What to produce
The pictures are to be left out when the listing below is reproduced word for word.
═════ Input for this task ═════
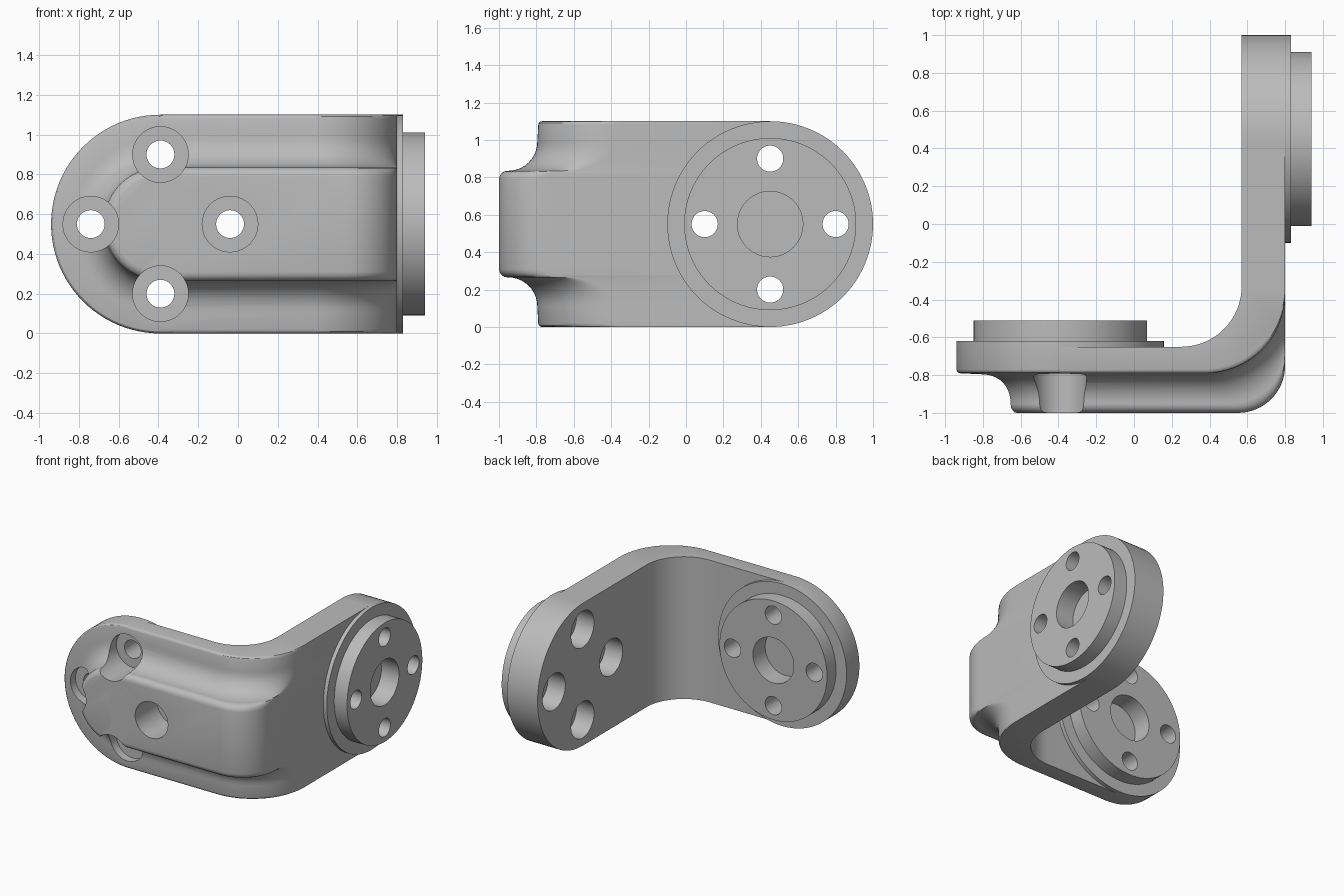
import bpy, bmesh
from math import sin, cos, pi, radians

cube = bpy.data.objects.get("Cube")
if cube:
    bpy.data.objects.remove(cube, do_unlink=True)

MID = 0.55            # height of the bracket's centre line
HUB_X = -0.39         # centre of the front hub
HUB_Y = 0.45          # centre of the side hub

grey = bpy.data.materials.new("plain grey")
grey.use_nodes = True
grey.diffuse_color = (0.5, 0.5, 0.5, 1)
grey.node_tree.nodes["Principled BSDF"].inputs["Base Color"].default_value = (0.5, 0.5, 0.5, 1)


def finish(name, bm):
    bmesh.ops.recalc_face_normals(bm, faces=bm.faces[:])
    mesh = bpy.data.meshes.new(name)
    bm.to_mesh(mesh)
    bm.free()
    mesh.materials.append(grey)
    ob = bpy.data.objects.new(name, mesh)
    bpy.context.collection.objects.link(ob)
    return ob


def skin(bm, rings, closed_caps=True):
    """Join matching closed rings of points with quads and cap both ends."""
    rings = [[bm.verts.new(p) for p in ring] for ring in rings]
    for a, b in zip(rings, rings[1:]):
        for i in range(len(a)):
            j = (i + 1) % len(a)
            bm.faces.new((a[i], a[j], b[j], b[i]))
    bm.faces.new(rings[0])
    bm.faces.new(rings[-1])


def lathe(bm, profile, axis, across, z, n=96):
    """Turn (radius, position) pairs round the x or y axis."""
    rings = []
    for r, h in profile:
        ring = []
        for i in range(n):
            a = 2 * pi * i / n
            u, w = across + r * cos(a), z + r * sin(a)
            ring.append((u, h, w) if axis == "y" else (h, u, w))
        rings.append(ring)
    skin(bm, rings)


def arc(cx, cy, r, start, end, n):
    return [(cx + r * cos(radians(start + (end - start) * i / n)),
             cy + r * sin(radians(start + (end - start) * i / n))) for i in range(n + 1)]


# Raised rib, cove and rim: (distance from centre line, front y)
section = (arc(0.24, -0.955, 0.045, -90, 0, 4)
           + arc(0.44, -0.95, 0.155, 180, 90, 10)
           + arc(0.53, -0.77, 0.02, -90, 0, 3))

# Bent arm: L-shaped outlines stacked along z
def outline(front, z):
    bend = 0.25 + 0.17 * (1 + front) / 0.21
    pts = [(HUB_X, -0.65)]
    pts += arc(0.25, -0.33, 0.32, -90, 0, 16)
    pts += [(0.57, HUB_Y), (0.8, HUB_Y)]
    pts += arc(0.8 - bend, front + bend, bend, 0, -90, 16)
    pts.append((HUB_X, front))
    return [(x, y, z) for x, y in pts]


bm = bmesh.new()
levels = [(-d, f) for d, f in reversed(section)] + section
skin(bm, [outline(f, MID + d) for d, f in levels])
bent_arm = finish("bent_arm", bm)

# Front hub: rounded end of the rib, with the raised rear boss
bm = bmesh.new()
lathe(bm, section + [(0.55, -0.62), (0.46, -0.62), (0.46, -0.51)], "y", HUB_X, MID)
front_hub = finish("front_hub", bm)

# Side hub: disc and raised outer boss
bm = bmesh.new()
lathe(bm, [(0.55, 0.57), (0.55, 0.83), (0.46, 0.83), (0.46, 0.94)], "x", HUB_Y, MID)
side_hub = finish("side_hub", bm)

# Cutter: four counterbored bolt holes and a blind centre recess on each hub
bm = bmesh.new()
for axis, centre, head, floor, out, recess in (("y", HUB_X, -1.1, -0.73, -0.4, -0.66),
                                               ("x", HUB_Y, 0.5, 0.72, 1.05, 0.79)):
    for du, dz in ((1, 0), (-1, 0), (0, 1), (0, -1)):
        lathe(bm, [(0.14, head), (0.14, floor), (0.07, floor), (0.07, out)],
              axis, centre + 0.35 * du, MID + 0.35 * dz, 40)
    lathe(bm, [(0.175, recess), (0.175, out)], axis, centre, MID, 56)
cutter = finish("hole_cutter", bm)
cutter.hide_render = True

for ob in (bent_arm, front_hub, side_hub):
    bpy.ops.object.select_all(action="DESELECT")
    ob.select_set(True)
    bpy.context.view_layer.objects.active = ob
    mod = ob.modifiers.new("holes", "BOOLEAN")
    mod.operation = "DIFFERENCE"
    mod.solver = "EXACT"
    mod.object = cutter
    bpy.ops.object.modifier_apply(modifier=mod.name)
    bpy.ops.object.shade_smooth_by_angle(angle=radians(30))

bpy.data.objects.remove(cutter, do_unlink=True)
═════
Answer to this exercise
import bpy, bmesh
from math import sin, cos, pi, radians

cube = bpy.data.objects.get("Cube")
if cube:
    bpy.data.objects.remove(cube, do_unlink=True)

MID = 0.55            # height of the bracket's centre line
HUB_X = -0.39         # centre of the front hub
HUB_Y = 0.45          # centre of the side hub

grey = bpy.data.materials.new("plain grey")
grey.use_nodes = True
grey.diffuse_color = (0.5, 0.5, 0.5, 1)
grey.node_tree.nodes["Principled BSDF"].inputs["Base Color"].default_value = (0.5, 0.5, 0.5, 1)


def finish(name, bm):
    bmesh.ops.recalc_face_normals(bm, faces=bm.faces[:])
    mesh = bpy.data.meshes.new(name)
    bm.to_mesh(mesh)
    bm.free()
    mesh.materials.append(grey)
    ob = bpy.data.objects.new(name, mesh)
    bpy.context.collection.objects.link(ob)
    return ob


def skin(bm, rings, closed_caps=True):
    """Join matching closed rings of points with quads and cap both ends."""
    rings = [[bm.verts.new(p) for p in ring] for ring in rings]
    for a, b in zip(rings, rings[1:]):
        for i in range(len(a)):
            j = (i + 1) % len(a)
            bm.faces.new((a[i], a[j], b[j], b[i]))
    bm.faces.new(rings[0])
    bm.faces.new(rings[-1])


def lathe(bm, profile, axis, across, z, n=96):
    """Turn (radius, position) pairs round the x or y axis."""
    rings = []
    for r, h in profile:
        ring = []
        for i in range(n):
            a = 2 * pi * i / n
            u, w = across + r * cos(a), z + r * sin(a)
            ring.append((u, h, w) if axis == "y" else (h, u, w))
        rings.append(ring)
    skin(bm, rings)


def arc(cx, cy, r, start, end, n):
    return [(cx + r * cos(radians(start + (end - start) * i / n)),
             cy + r * sin(radians(start + (end - start) * i / n))) for i in range(n + 1)]


# Raised rib, cove and rim: (distance from centre line, front y)
section = (arc(0.24, -0.955, 0.045, -90, 0, 4)
           + arc(0.44, -0.95, 0.155, 180, 90, 10)
           + arc(0.53, -0.77, 0.02, -90, 0, 3))

# Bent arm: L-shaped outlines stacked along z
def outline(front, z):
    bend = 0.25 + 0.17 * (1 + front) / 0.21
    pts = [(HUB_X, -0.65)]
    pts += arc(0.25, -0.33, 0.32, -90, 0, 16)
    pts += [(0.57, HUB_Y), (0.8, HUB_Y)]
    pts += arc(0.8 - bend, front + bend, bend, 0, -90, 16)
    pts.append((HUB_X, front))
    return [(x, y, z) for x, y in pts]


bm = bmesh.new()
levels = [(-d, f) for d, f in reversed(section)] + section
skin(bm, [outline(f, MID + d) for d, f in levels])
bent_arm = finish("bent_arm", bm)

# Front hub: rounded end of the rib, with the raised rear boss
bm = bmesh.new()
lathe(bm, section + [(0.55, -0.62), (0.46, -0.62), (0.46, -0.51)], "y", HUB_X, MID)
front_hub = finish("front_hub", bm)

# Side hub: disc and raised outer boss
bm = bmesh.new()
lathe(bm, [(0.55, 0.57), (0.55, 0.83), (0.46, 0.83), (0.46, 0.94)], "x", HUB_Y, MID)
side_hub = finish("side_hub", bm)

# Cutter: four counterbored bolt holes and a blind centre recess on each hub
bm = bmesh.new()
for axis, centre, head, floor, out, recess in (("y", HUB_X, -1.1, -0.73, -0.4, -0.66),
                                               ("x", HUB_Y, 0.5, 0.72, 1.05, 0.79)):
    for du, dz in ((1, 0), (-1, 0), (0, 1), (0, -1)):
        lathe(bm, [(0.14, head), (0.14, floor), (0.07, floor), (0.07, out)],
              axis, centre + 0.35 * du, MID + 0.35 * dz, 40)
    lathe(bm, [(0.175, recess), (0.175, out)], axis, centre, MID, 56)
cutter = finish("hole_cutter", bm)
cutter.hide_render = True

for ob in (bent_arm, front_hub, side_hub):
    bpy.ops.object.select_all(action="DESELECT")
    ob.select_set(True)
    bpy.context.view_layer.objects.active = ob
    mod = ob.modifiers.new("holes", "BOOLEAN")
    mod.operation = "DIFFERENCE"
    mod.solver = "EXACT"
    mod.object = cutter
    bpy.ops.object.modifier_apply(modifier=mod.name)
    bpy.ops.object.shade_smooth_by_angle(angle=radians(30))

bpy.data.objects.remove(cutter, do_unlink=True)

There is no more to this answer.